Moors murderer Ian Brady has died at age 79 due to complications from a lung and chest condition.
Brady, along with accomplice Myra Hindley, killed five children in the 1960s. The remains of his last victim, Keith Bennett, have never been found. Unfortunately for Bennett’s family, Brady is taking his secrets with him to the grave, the Mirror reports.
Ian Brady’s lawyer, Robin Makin, said that he was able to pay the Moors murderer a visit yesterday afternoon at Ashworth Hospital. Brady died two hours after the lawyer left his deathbed.
No one was able to confirm if Brady was with anyone when he died. While no specifics were revealed as to what directly caused his death, a spokesman for Mersey Care NHS Foundation Trust said he had been on oxygen for a while.
Speaking to Radio 4’s Today program, Makin said the man responsible for the Moors murders never divulged any information that could lead to the murdered 12-year-old’s remains.
“I would very much hope that the remains can be found, but unfortunately I haven’t got any information that’s going to assist,” he said.
He expressed his “utmost sympathy” for the family of the murdered boy.
The five innocent victims of Moors Murderer Ian Brady. Remember them. pic.twitter.com/xD6JpjLaMO— Manchester News MEN (@MENnewsdesk) May 15, 2017
Makin also said that in all the 25 years of having visited Brady, he never asked him what happened to and where to find Keith Bennett’s remains.
Despite being mum about the whereabouts of Keith Bennett’s remains, Ian Brady was able to relay his final wishes to his lawyer.
“He wanted to make sure that his legal and preparatory wishes were going to be fulfilled by me,” he said.
Makin revealed that Brady wanted to discuss “disposal arrangements and sorting out his affairs.” The lawyer, however, refused to divulge more information as to what these arrangements were, except that they were “for his funeral and that sort of thing.”
“He did go to the Moors a long time ago and I suspect if he had any information he would have provided it then,” Makin continued.
When asked whether Ian Brady expressed remorse or regret over having committed the Moors murders, Makin gave a non-committal answer, pointing out the media’s “inaccuracies,” specifically on reports regarding his relationship with his mother.
Mr. Makin suggested that the media should focus more on finding out how mental illness can develop into something that leads a person to commit crimes as heinous as the Moors murders.
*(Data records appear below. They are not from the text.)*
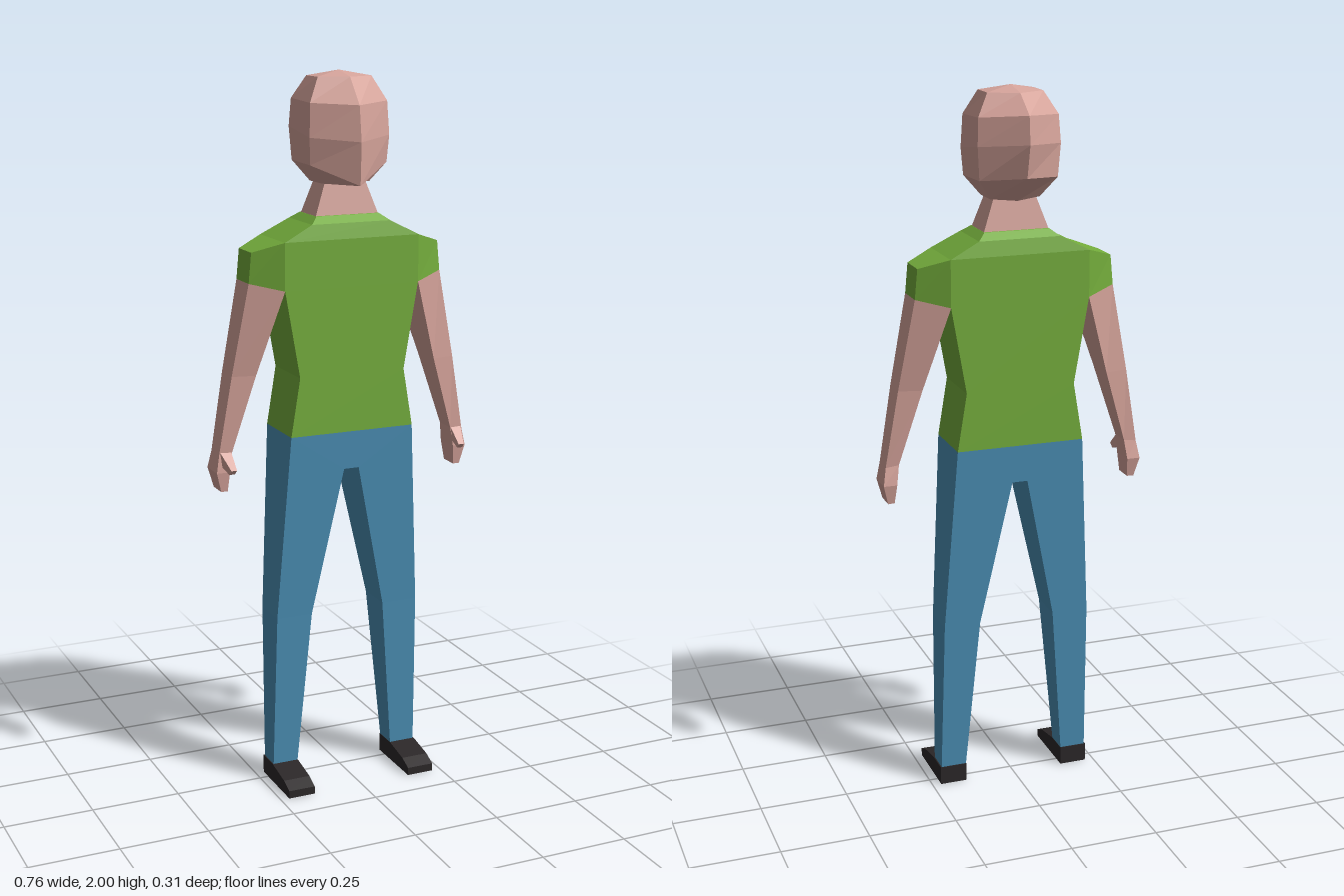
import * as THREE from 'three';

const material = (color) => new THREE.MeshStandardMaterial({ color, flatShading: true });

// Skins a stack of corner rings (counter-clockwise seen from the last ring) and closes both ends.
function loft(name, mat, rings, apex) {
  const pos = [];
  const tri = (...pts) => pts.forEach((p) => pos.push(...p));
  const n = rings[0].length;
  const centre = (ring) => [0, 1, 2].map((k) => ring.reduce((s, p) => s + p[k], 0) / n);
  const first = rings[0], last = rings[rings.length - 1];
  const low = centre(first), high = apex || centre(last);
  for (let i = 0; i < n; i++) {
    const j = (i + 1) % n;
    for (let r = 0; r + 1 < rings.length; r++) {
      const a = rings[r], b = rings[r + 1];
      tri(a[i], a[j], b[j]);
      tri(a[i], b[j], b[i]);
    }
    tri(first[j], first[i], low);
    tri(last[i], last[j], high);
  }
  const geo = new THREE.BufferGeometry();
  geo.setAttribute('position', new THREE.Float32BufferAttribute(pos, 3));
  geo.computeVertexNormals();
  const mesh = new THREE.Mesh(geo, mat);
  mesh.name = name;
  return mesh;
}

// Rectangle centred on the body axis
const box = (x, y, z) => [[x, y, z], [x, y, -z], [-x, y, -z], [-x, y, z]];

// Limb section: inner edge and outer edge, each [x, y, front z, back z]
const section = ([xi, yi, fi, bi = -fi], [xo, yo, fo, bo = -fo]) =>
  [[xi, yi, fi], [xo, yo, fo], [xo, yo, bo], [xi, yi, bi]];

// Mirrors rings to the -x side, keeping the corner order
const mirror = (rings) => rings.map((ring) => ring.map(([x, y, z]) => [-x, y, z]).reverse());

// Six-sided head section from front, side front, side back and back points
const headRing = ([fy, fz], [sx, sy, sz], [bx, by, bz], [ry, rz]) => [
  [0, fy, fz], [sx, sy, sz], [bx, by, bz], [0, ry, rz], [-bx, by, bz], [-sx, sy, sz],
];

export function createModel() {
  const group = new THREE.Group();
  const skin = material(0xd6a49b);
  const shirt = material(0x74ad3c);
  const denim = material(0x4b8fb5);
  const leather = material(0x2b2728);

  // Head and neck
  group.add(loft('head', skin, [
    headRing([1.71, 0.05], [0.07, 1.705, 0.04], [0.07, 1.705, -0.04], [1.70, -0.06]),
    headRing([1.705, 0.137], [0.112, 1.757, 0.06], [0.11, 1.76, -0.07], [1.77, -0.135]),
    headRing([1.82, 0.143], [0.116, 1.83, 0.068], [0.116, 1.85, -0.075], [1.86, -0.157]),
    headRing([1.915, 0.13], [0.112, 1.92, 0.062], [0.112, 1.925, -0.068], [1.935, -0.15]),
    headRing([1.985, 0.07], [0.078, 1.985, 0.035], [0.078, 1.985, -0.042], [1.985, -0.08]),
  ], [0, 2, -0.005]));
  group.add(loft('neck', skin, [box(0.095, 1.61, 0.052), box(0.055, 1.72, 0.036)]));

  // Shirt body and trouser seat
  group.add(loft('torso', shirt, [
    box(0.182, 1.027, 0.088), box(0.155, 1.19, 0.088), box(0.197, 1.43, 0.088),
    box(0.197, 1.56, 0.088), box(0.115, 1.602, 0.08), box(0.092, 1.62, 0.056),
  ]));
  group.add(loft('pelvis', denim, [box(0.022, 0.92, 0.082), box(0.182, 1.027, 0.088)]));

  // Limb rings for the +x side
  const limbs = [
    ['Sleeve', shirt, [
      section([0.197, 1.43, 0.088], [0.284, 1.45, 0.045]),
      section([0.197, 1.56, 0.088], [0.276, 1.533, 0.045]),
    ]],
    ['Arm', skin, [
      section([0.333, 0.99, 0.032], [0.37, 0.985, 0.03]),
      section([0.268, 1.2, 0.05], [0.333, 1.2, 0.037]),
      section([0.197, 1.43, 0.088], [0.284, 1.45, 0.045]),
    ]],
    ['Hand', skin, [
      section([0.346, 0.88, 0.028], [0.365, 0.88, 0.028, -0.03]),
      section([0.341, 0.935, 0.035, -0.04], [0.379, 0.935, 0.035, -0.04]),
      section([0.333, 0.99, 0.032], [0.37, 0.985, 0.03]),
    ]],
    ['Thumb', skin, [
      [[0.365, 0.955, 0.025], [0.368, 0.995, 0.025], [0.335, 0.995, 0.025], [0.338, 0.955, 0.025]],
      [[0.355, 0.937, 0.066], [0.353, 0.95, 0.078], [0.337, 0.95, 0.078], [0.339, 0.937, 0.066]],
    ]],
    ['Leg', denim, [
      section([0.148, 0.05, 0.035, -0.032], [0.222, 0.05, 0.035, -0.032]),
      section([0.11, 0.5, 0.056], [0.215, 0.5, 0.056]),
      section([0.022, 0.92, 0.082], [0.182, 1.027, 0.088]),
    ]],
    ['Shoe', leather, [
      section([0.147, 0, 0.158, -0.035], [0.225, 0, 0.158, -0.035]),
      section([0.147, 0.022, 0.158, -0.035], [0.225, 0.022, 0.158, -0.035]),
      section([0.147, 0.038, 0.12, -0.035], [0.225, 0.038, 0.12, -0.035]),
      section([0.147, 0.053, 0.036, -0.035], [0.225, 0.053, 0.036, -0.035]),
    ]],
  ];
  for (const [name, mat, rings] of limbs) {
    group.add(loft('left' + name, mat, rings));
    group.add(loft('right' + name, mat, mirror(rings)));
  }
  return group;
}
Asked point-blank if Brady was evil, the lawyer said, “That’s a description obviously the media… obviously what he did was at the highest level of criminality.”
Greater Manchester Police said on Tuesday that they will continue to keep looking for Keith Bennett’s remains despite Ian Brady’s death, as reported by the Telegraph.
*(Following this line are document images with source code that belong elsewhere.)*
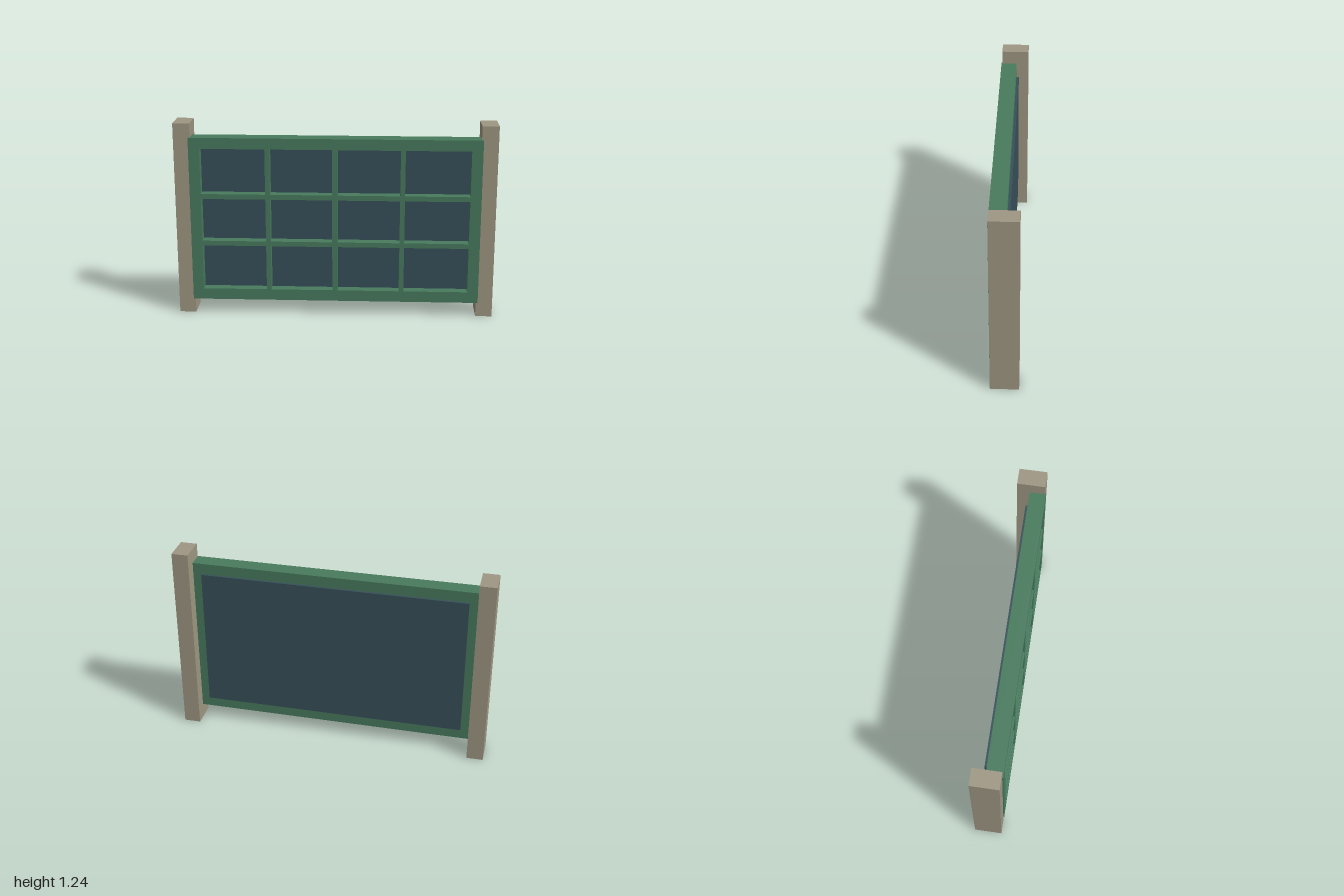
import * as THREE from 'three';

const material = (color) => new THREE.MeshStandardMaterial({ color });

// Trace a rectangle on a Shape or Path
function rect(path, x0, y0, x1, y1) {
  path.moveTo(x0, y0);
  path.lineTo(x1, y0);
  path.lineTo(x1, y1);
  path.lineTo(x0, y1);
  path.closePath();
  return path;
}

function box(name, [x0, x1], [y0, y1], [z0, z1], mat) {
  const mesh = new THREE.Mesh(new THREE.BoxGeometry(x1 - x0, y1 - y0, z1 - z0), mat);
  mesh.position.set((x0 + x1) / 2, (y0 + y1) / 2, (z0 + z1) / 2);
  mesh.name = name;
  return mesh;
}

export function createModel() {
  const model = new THREE.Group();
  model.name = 'windowPanel';
  const stone = material(0x9f9783);
  const green = material(0x487b5e);
  const slate = material(0x385059);

  // Square posts on both sides
  model.add(box('leftPost', [0.896, 1], [0, 1.236], [-0.09, 0.084], stone));
  model.add(box('rightPost', [-1, -0.896], [0, 1.236], [-0.09, 0.084], stone));

  // Frame with a 4 x 3 grid of openings, leaving rails and glazing bars
  const columns = [[-0.839, -0.435], [-0.405, -0.017], [0.017, 0.405], [0.435, 0.839]];
  const rows = [[0.163, 0.453], [0.484, 0.758], [0.79, 1.079]];
  const outline = rect(new THREE.Shape(), -0.908, 0.092, 0.908, 1.148);
  for (const [x0, x1] of columns) {
    for (const [y0, y1] of rows) outline.holes.push(rect(new THREE.Path(), x0, y0, x1, y1));
  }
  const frame = new THREE.Mesh(
    new THREE.ExtrudeGeometry(outline, { depth: 0.102, bevelEnabled: false }), green);
  frame.position.z = -0.012;
  frame.name = 'frame';
  model.add(frame);

  // Pane set into the frame, standing slightly proud at the back
  model.add(box('pane', [-0.839, 0.839], [0.163, 1.079], [-0.028, 0.028], slate));

  return model;
}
Martin Bottomley, the leader of the Cold Case Review unit, said the force will take advantage of the “credible and actionable” information they have received in order to find Bennett’s body.
“Whilst we are not actively searching Saddleworth Moors, Greater Manchester Police will never close this case. Brady’s death does not change that,” he said.
The Moors Murders Revisited
Ian Brady and his accomplice, Myra Hindley, who died in prison in 2012, became known as the Moors Murderers after torturing and killing five children: Pauline Reade, 16; John Kilbride, 12; Keith Bennett, 12; Lesley Ann Downey, 10; and Edward Evans, 17.
Brady and Hindley buried the kids’ bodies on Saddleworth Moor in the Pennines.
For years, Ian Brady was urged to reveal where he buried Keith Bennett’s remains, but he repeatedly refused. The boy’s elderly mother died without being given the opportunity to give his 12-year-old son a proper burial.
The heinous nature of the Moors murders, in which Brady and Hindley abducted children from the streets before torturing and killing them, left the nation shocked and enraged.
[Featured Image by Evening Standard/Getty Images]